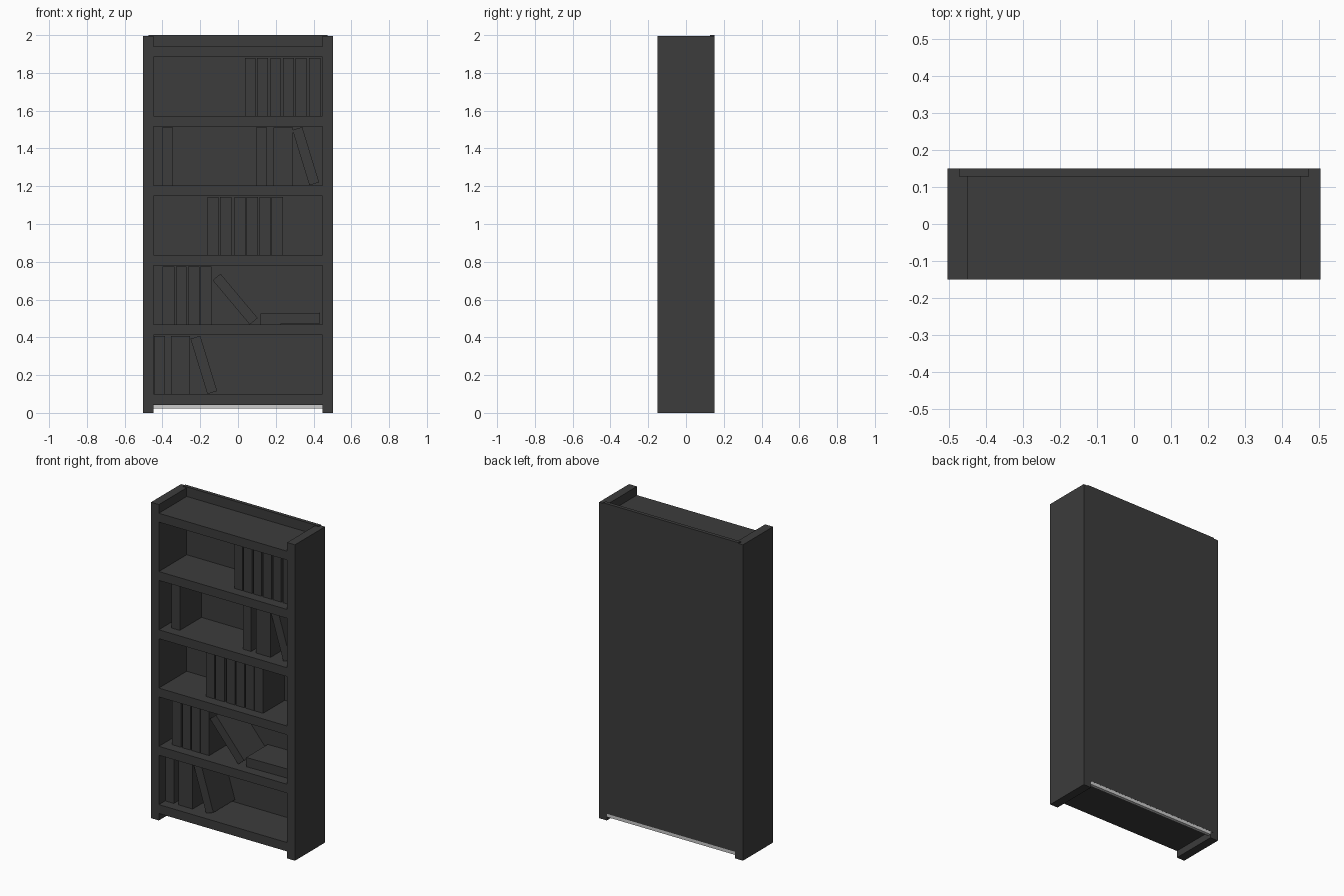
import bpy
from math import radians

if "Cube" in bpy.data.objects:
    bpy.data.objects.remove(bpy.data.objects["Cube"])

dark = bpy.data.materials.new("dark_wood")
dark.diffuse_color = (0.045, 0.045, 0.045, 1)
dark.use_nodes = True
dark.node_tree.nodes["Principled BSDF"].inputs["Base Color"].default_value = dark.diffuse_color


def box(name, x, y, z, mat=dark, tilt=0):
    """Box from (min, max) ranges, optionally tilted about its own centre."""
    bpy.ops.mesh.primitive_cube_add(
        size=1, location=[(a + b) / 2 for a, b in (x, y, z)])
    ob = bpy.context.object
    ob.name = name
    ob.scale = [b - a for a, b in (x, y, z)]
    bpy.ops.object.transform_apply(location=False, rotation=False, scale=True)
    ob.rotation_euler.y = radians(tilt)
    if mat:
        ob.data.materials.append(mat)
    return ob


# Carcass: two sides, six shelves, back panel
IN, OUT, FRONT, REAR = 0.448, 0.503, -0.15, 0.15
for side, s in (("left", -1), ("right", 1)):
    box(f"{side}_side", sorted((s * IN, s * OUT)), (FRONT, REAR), (0, 1.995))

PITCH, BASE = 0.368, 0.1
for i in range(6):
    top = BASE + PITCH * i
    box(f"shelf_{i}", (-IN, IN), (FRONT, 0.148), (top - 0.056, top))
box("back_panel", (-0.473, 0.473), (0.128, 0.1505), (0.042, 2.0))

# Pale strip under the back panel
box("back_bottom_strip", (-IN, IN), (0.13, 0.15), (0.022, 0.042), None)

# Upright books on each shelf: (left, right)
HEIGHT, BOOK_Y = 0.308, (-0.088, 0.127)
upright = {
    0: [(-0.446, -0.387), (-0.355, -0.255)],
    1: [(-0.40, -0.337), (-0.327, -0.272), (-0.265, -0.203), (-0.202, -0.14)],
    2: [(-0.161, -0.103), (-0.095, -0.034), (-0.018, 0.039),
        (0.046, 0.106), (0.113, 0.172), (0.178, 0.237)],
    3: [(-0.403, -0.345), (0.095, 0.153), (0.187, 0.29)],
    4: [(0.037, 0.092), (0.10, 0.16), (0.171, 0.226),
        (0.237, 0.297), (0.305, 0.363), (0.376, 0.437)],
}
for level, books in upright.items():
    z = BASE + PITCH * level
    for n, span in enumerate(books):
        box(f"book_{level}_{n}", span, BOOK_Y, (z, z + HEIGHT))

# Leaning books: centre x, centre z, tilt
for n, (cx, cz, tilt) in enumerate(((-0.181, 0.254, -17),
                                    (-0.015, 0.602, -40),
                                    (0.359, 1.359, -17))):
    box(f"leaning_book_{n}", (cx - 0.027, cx + 0.027), BOOK_Y,
        (cz - 0.153, cz + 0.153), tilt=tilt)

# Book lying flat
box("flat_book", (0.119, 0.435), BOOK_Y, (0.47, 0.528), tilt=-0.8)
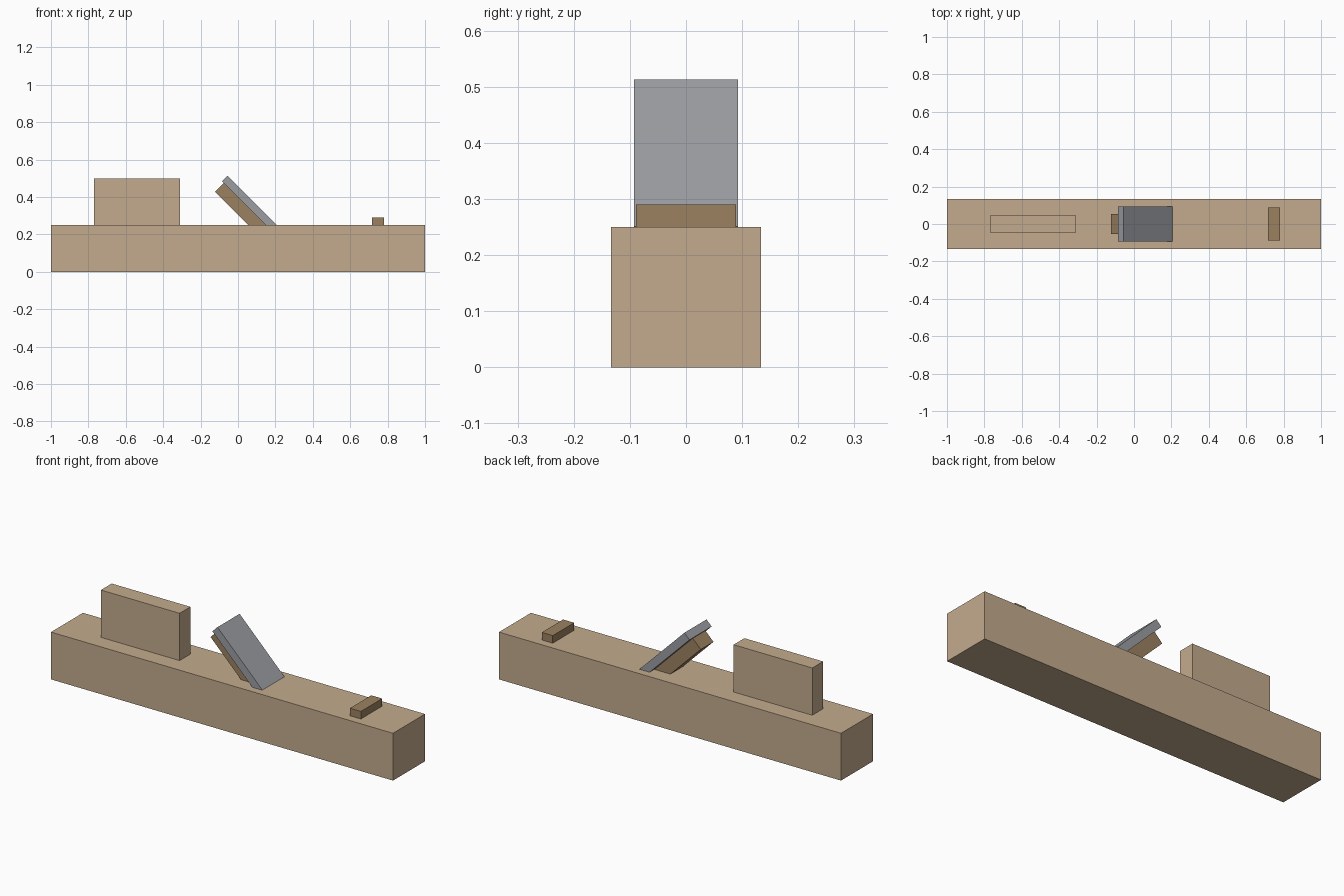
import bpy
import math

cube = bpy.data.objects.get("Cube")
if cube:
    bpy.data.objects.remove(cube, do_unlink=True)


def make_material(name, color):
    mat = bpy.data.materials.new(name)
    mat.use_nodes = True
    mat.diffuse_color = (*color, 1)
    mat.node_tree.nodes["Principled BSDF"].inputs["Base Color"].default_value = (*color, 1)
    return mat


def block(name, center, size, mat, tilt=0):
    """Box with a tilt in degrees about the y axis."""
    bpy.ops.mesh.primitive_cube_add(size=1, location=center)
    obj = bpy.context.object
    obj.name = name
    obj.scale = size
    bpy.ops.object.transform_apply(location=False, rotation=False, scale=True)
    obj.rotation_euler.y = math.radians(tilt)
    obj.data.materials.append(mat)
    return obj


light_wood = make_material("light wood", (0.55, 0.41, 0.27))
dark_wood = make_material("dark wood", (0.33, 0.22, 0.12))
steel = make_material("steel", (0.33, 0.34, 0.36))

# Long stock with its upright grip
block("body", (0, 0, 0.125), (2, 0.267, 0.25), light_wood)
block("handle", (-0.54, 0, 0.375), (0.46, 0.09, 0.25), light_wood)

# Slanted cutting iron and the wedge behind it, both sunk into the stock
block("blade", (0.061, 0, 0.367), (0.371, 0.185, 0.042), steel, 45)
block("wedge", (0.017, 0, 0.334), (0.331, 0.106, 0.066), dark_wood, 45)

# Striking button near the toe
block("strike_button", (0.749, 0, 0.265), (0.064, 0.178, 0.05), dark_wood)
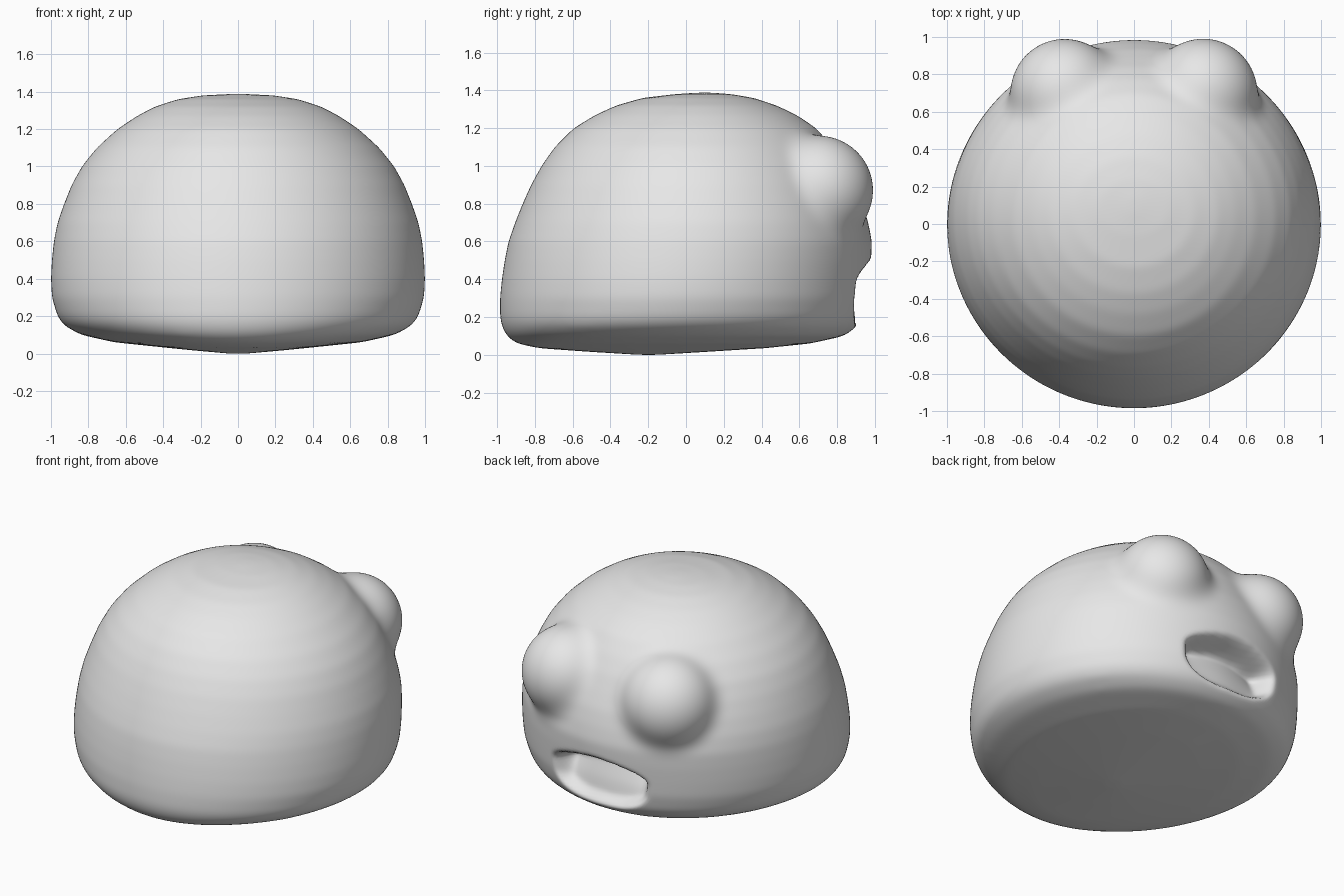
import bpy, bmesh, math
from mathutils import Vector

if "Cube" in bpy.data.objects:
    bpy.data.objects.remove(bpy.data.objects["Cube"])

# Body sections: height, half width, back y, front y
SECTIONS = [
    (0.00, 0.05, -0.25, -0.15), (0.015, 0.22, -0.50, 0.10), (0.035, 0.42, -0.78, 0.42),
    (0.06, 0.66, -0.90, 0.66), (0.10, 0.84, -0.95, 0.84), (0.15, 0.93, -0.975, 0.905),
    (0.20, 0.965, -0.985, 0.935), (0.30, 0.995, -0.985, 0.96), (0.40, 1.0, -0.975, 0.97),
    (0.50, 0.995, -0.96, 0.98), (0.60, 0.985, -0.94, 0.985), (0.70, 0.965, -0.905, 0.965),
    (0.80, 0.93, -0.865, 0.935), (0.90, 0.89, -0.82, 0.89), (1.00, 0.835, -0.765, 0.84),
    (1.10, 0.755, -0.695, 0.775), (1.20, 0.645, -0.595, 0.69), (1.27, 0.54, -0.48, 0.585),
    (1.32, 0.445, -0.37, 0.48), (1.36, 0.32, -0.23, 0.36), (1.38, 0.19, -0.06, 0.24),
    (1.388, 0.03, 0.06, 0.14)]
EYE = Vector((0.37, 0.70, 0.87))
EYE_R = 0.292
BLEND = 0.07
CENTRE = Vector((0, 0, 0.5))


def section(z):
    for a, b in zip(SECTIONS, SECTIONS[1:]):
        if z <= b[0]:
            t = (z - a[0]) / (b[0] - a[0])
            return [p + (q - p) * t for p, q in zip(a[1:], b[1:])]


def field(p):
    """Negative inside the body blended with the two eye bulges."""
    if p.z <= 0 or p.z >= 1.388:
        return 1.0
    w, back, front = section(p.z)
    e = math.hypot(p.x / w, (p.y - (back + front) / 2) / ((front - back) / 2))
    body = (e - 1) * w
    if p.y < 0.3:
        return body
    eye = math.dist((abs(p.x), p.y, p.z), EYE) - EYE_R
    h = max(BLEND - abs(body - eye), 0) / BLEND
    return min(body, eye) - h * h * BLEND / 4


def surface(d):
    lo, hi = 0.2, 1.5
    for _ in range(15):
        mid = (lo + hi) / 2
        if field(CENTRE + d * mid) < 0:
            lo = mid
        else:
            hi = mid
    return CENTRE + d * lo


def mouth_depth(p):
    """Arched opening: steep under the upper lip, sloping floor to the lower lip."""
    u = abs(p.x) / 0.36
    if p.y < 0.5 or u >= 1:
        return 0.0
    top, bottom = 0.49 - 0.10 * u * u, 0.16 + 0.14 * u ** 3
    v = (p.z - bottom) / (top - bottom)
    if v <= 0 or v >= 1:
        return 0.0
    side = min(1, (1 - u) / 0.3)
    side = side * side * (3 - 2 * side)
    floor = min(1, v / 0.15) * 0.3 + v * 0.7
    return 0.21 * side * floor * min(1, (1 - v) / 0.2)


# Body with eye bulges
bm = bmesh.new()
bmesh.ops.create_icosphere(bm, subdivisions=7, radius=1)
for v in bm.verts:
    v.co = surface(v.co.normalized())
for _ in range(4):
    bmesh.ops.smooth_vert(bm, verts=bm.verts, factor=0.5,
                          use_axis_x=True, use_axis_y=True, use_axis_z=True)

# Mouth
for v in bm.verts:
    v.co.y -= mouth_depth(v.co)
for _ in range(2):
    bmesh.ops.smooth_vert(bm, verts=bm.verts, factor=0.5,
                          use_axis_x=True, use_axis_y=True, use_axis_z=True)

# Rest on the ground
low = min(v.co.z for v in bm.verts)
for v in bm.verts:
    v.co.z -= low
for f in bm.faces:
    f.smooth = True

mesh = bpy.data.meshes.new("body")
bm.to_mesh(mesh)
bm.free()
body = bpy.data.objects.new("body", mesh)
bpy.context.collection.objects.link(body)

grey = bpy.data.materials.new("light grey")
grey.diffuse_color = (0.8, 0.8, 0.8, 1)
grey.use_nodes = True
grey.node_tree.nodes["Principled BSDF"].inputs["Base Color"].default_value = grey.diffuse_color
mesh.materials.append(grey)
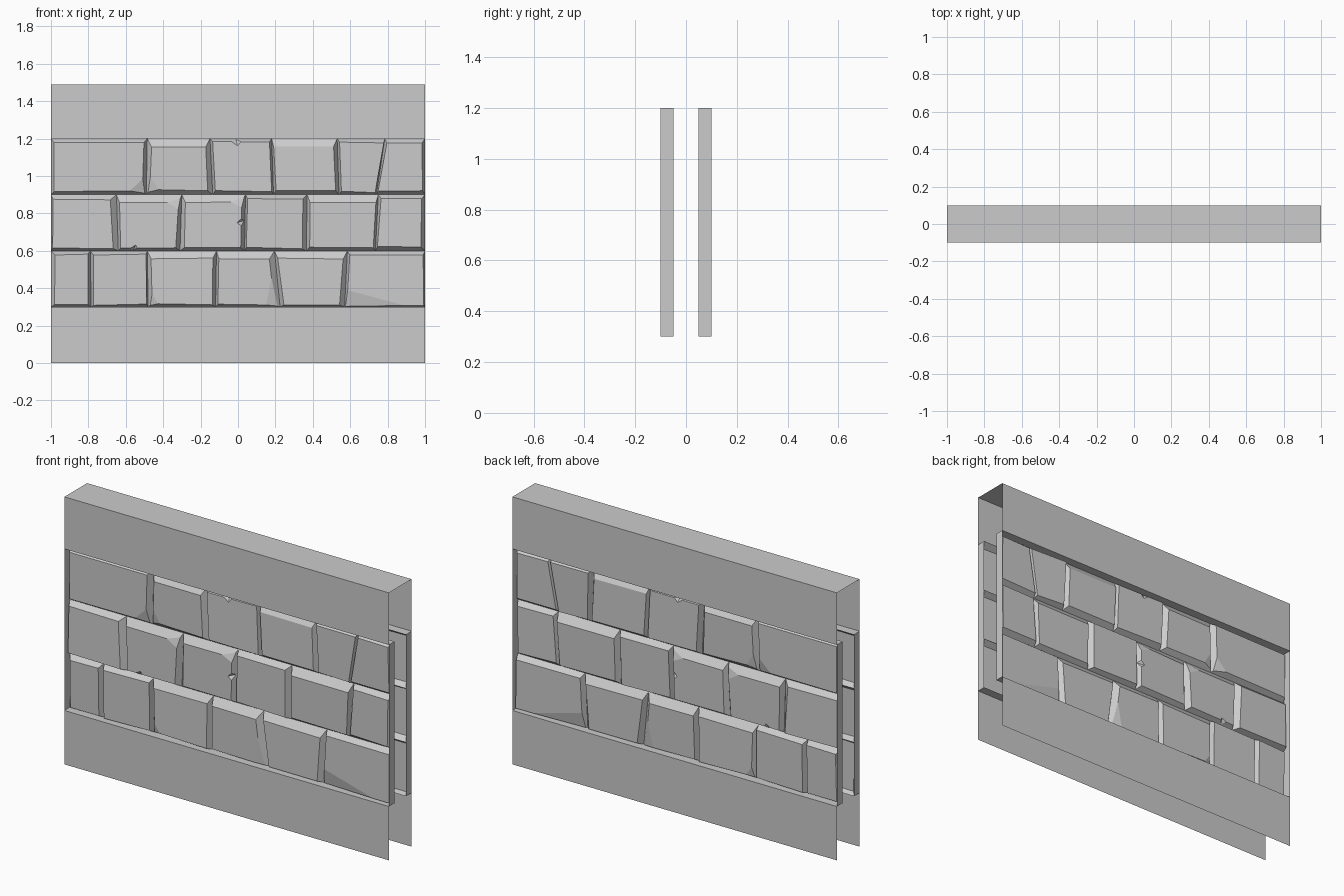
import bpy, random
from mathutils import Vector

if "Cube" in bpy.data.objects:
    bpy.data.objects.remove(bpy.data.objects["Cube"])

random.seed(4)
BACK, FRONT, FACE = 0.05, 0.1, 0.08


def make_object(name, verts, faces, mirror=True):
    me = bpy.data.meshes.new(name)
    me.from_pydata([tuple(v) for v in verts], [], faces)
    ob = bpy.data.objects.new(name, me)
    bpy.context.collection.objects.link(ob)
    if mirror:  # the rear of the wall repeats the front
        m = ob.modifiers.new("rear_side", 'MIRROR')
        m.use_axis = (False, True, False)
        m.use_mirror_merge = False
    return ob


def strip(name, profile, mirror=True):
    """Sheet running the width of the wall along a (y, z) profile."""
    verts = [(x, y, z) for y, z in profile for x in (-1, 1)]
    faces = [(2*i, 2*i+1, 2*i+3, 2*i+2) for i in range(len(profile) - 1)]
    return make_object(name, verts, faces, mirror)


def stone(verts, faces, left, right, z0, z1, inset, chips, notch):
    """Open-backed bevelled block; left/right hold (top, bottom) x of joints."""
    l, r, t, b = inset
    rim = [Vector((left[1], -BACK, z0)), Vector((right[1], -BACK, z0)),
           Vector((right[0], -BACK, z1)), Vector((left[0], -BACK, z1))]
    j = lambda: random.uniform(-0.004, 0.004)
    tilt_x, tilt_z = random.uniform(-.003, .003), random.uniform(-.004, .004)
    off = [(l, b, -1, -1), (-r, b, 1, -1), (-r, -t, 1, 1), (l, -t, -1, 1)]
    top = [Vector((p.x + dx + j() * 0.8, -FACE + sx*tilt_x + sz*tilt_z,
                   p.z + dz + j())) for p, (dx, dz, sx, sz) in zip(rim, off)]

    def add(v):
        verts.append(v)
        return len(verts) - 1

    base = [add(v) for v in rim]
    enter, leave, hip = [], [], []
    for i in range(4):
        c = top[i]
        if i in chips:  # broken corner
            u, v, w = chips[i]
            p = add(c.lerp(top[i-1], u))
            q = add(c.lerp(top[(i+1) % 4], v))
            h = add(c.lerp(rim[i], w))
            faces.append((p, h, q))
            enter.append(p), leave.append(q), hip.append([h])
        else:
            p = add(c)
            enter.append(p), leave.append(p), hip.append([])
    outline = []
    for i in range(4):
        k = (i + 1) % 4
        outline.append(leave[i])
        back = []
        if notch and notch[0] == i:  # nick in the middle of an edge
            _, pos, w, depth = notch
            a = add(top[i].lerp(top[k], pos - w))
            e = add(top[i].lerp(top[k], pos + w))
            mid = top[i].lerp(top[k], pos)
            c = add(mid.lerp(sum(top, Vector()) / 4, depth))
            m = add(mid.lerp(rim[i].lerp(rim[k], pos), 0.7))
            faces.extend([(a, m, c), (m, e, c)])
            outline += [a, c, e]
            back = [e, m, a]
        if enter[k] != leave[k]:
            outline.append(enter[k])
        faces.append((leave[i], *hip[i], base[i], base[k], *hip[k], enter[k], *back))
    faces.append(tuple(outline))


# Flat cap with its soffits, and the flat base panels with their ledges
strip("wall_cap", [(-BACK, 1.2), (-FRONT, 1.2), (-FRONT, 1.49),
                   (FRONT, 1.49), (FRONT, 1.2), (BACK, 1.2)], mirror=False)
strip("base_panel", [(-FRONT, 0), (-FRONT, 0.3), (-BACK, 0.3)])

# End strips closing the recess that holds the stones
for x, side in ((-1, "left"), (1, "right")):
    quad = [(x, -FRONT, .3), (x, -BACK, .3), (x, -BACK, 1.2), (x, -FRONT, 1.2)]
    make_object(side + "_recess_end", quad, [(0, 1, 2, 3) if x > 0 else (3, 2, 1, 0)])

# Joints between stones per course: (x at top, x at bottom)
JOINTS = [
    [(-.79, -.785), (-.485, -.48), (-.115, -.12), (.195, .225), (.585, .57)],
    [(-.65, -.64), (-.30, -.31), (.04, .035), (.37, .365), (.75, .735)],
    [(-.485, -.49), (-.15, -.135), (.18, .19), (.53, .54), (.785, .74)],
]
# Bevel widths per stone: left, right, top, bottom
INSETS = [
    [(.02, .015, .02, .015), (.015, .008, .02, .012), (.02, .02, .04, .015),
     (.01, .03, .045, .012), (.02, .025, .04, .012), (.012, .01, .02, .01)],
    [(.01, .03, .025, .015), (.015, .02, .045, .015), (.02, .02, .04, .015),
     (.01, .02, .02, .015), (.015, .01, .04, .02), (.012, .02, .02, .02)],
    [(.02, .02, .02, .018), (.02, .025, .045, .025), (.012, .01, .02, .02),
     (.012, .02, .045, .022), (.01, .008, .02, .015), (.008, .015, .02, .018)],
]
CHIPS = {(0, 3): {1: (.15, .6, .5)}, (0, 5): {0: (.3, .75, .6)}, (0, 2): {0: (.2, .1, .5)},
         (1, 1): {2: (.15, .2, .5)}, (1, 2): {2: (.12, .2, .6)},
         (2, 0): {1: (.14, .25, .6)}, (2, 1): {0: (.3, .15, .5)}}
NOTCHES = {(1, 1): (0, .24, .06, .13), (1, 2): (1, .55, .08, .15), (2, 2): (2, .58, .08, .16)}

# Three courses of stones
for row, name in enumerate(("lower_course", "middle_course", "upper_course")):
    xs = [(-1, -1)] + JOINTS[row] + [(1, 1)]
    verts, faces = [], []
    for n in range(6):
        stone(verts, faces, xs[n], xs[n+1], .3 + .3*row, .6 + .3*row, INSETS[row][n],
              CHIPS.get((row, n), {}), NOTCHES.get((row, n)))
    make_object(name + "_stones", verts, faces)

---

■ Exercise goal ■
For every line in the listing above that mentions the word "collection", make a copy.

■ Output for this exercise ■
bpy.context.collection.objects.link(body)
    bpy.context.collection.objects.link(ob)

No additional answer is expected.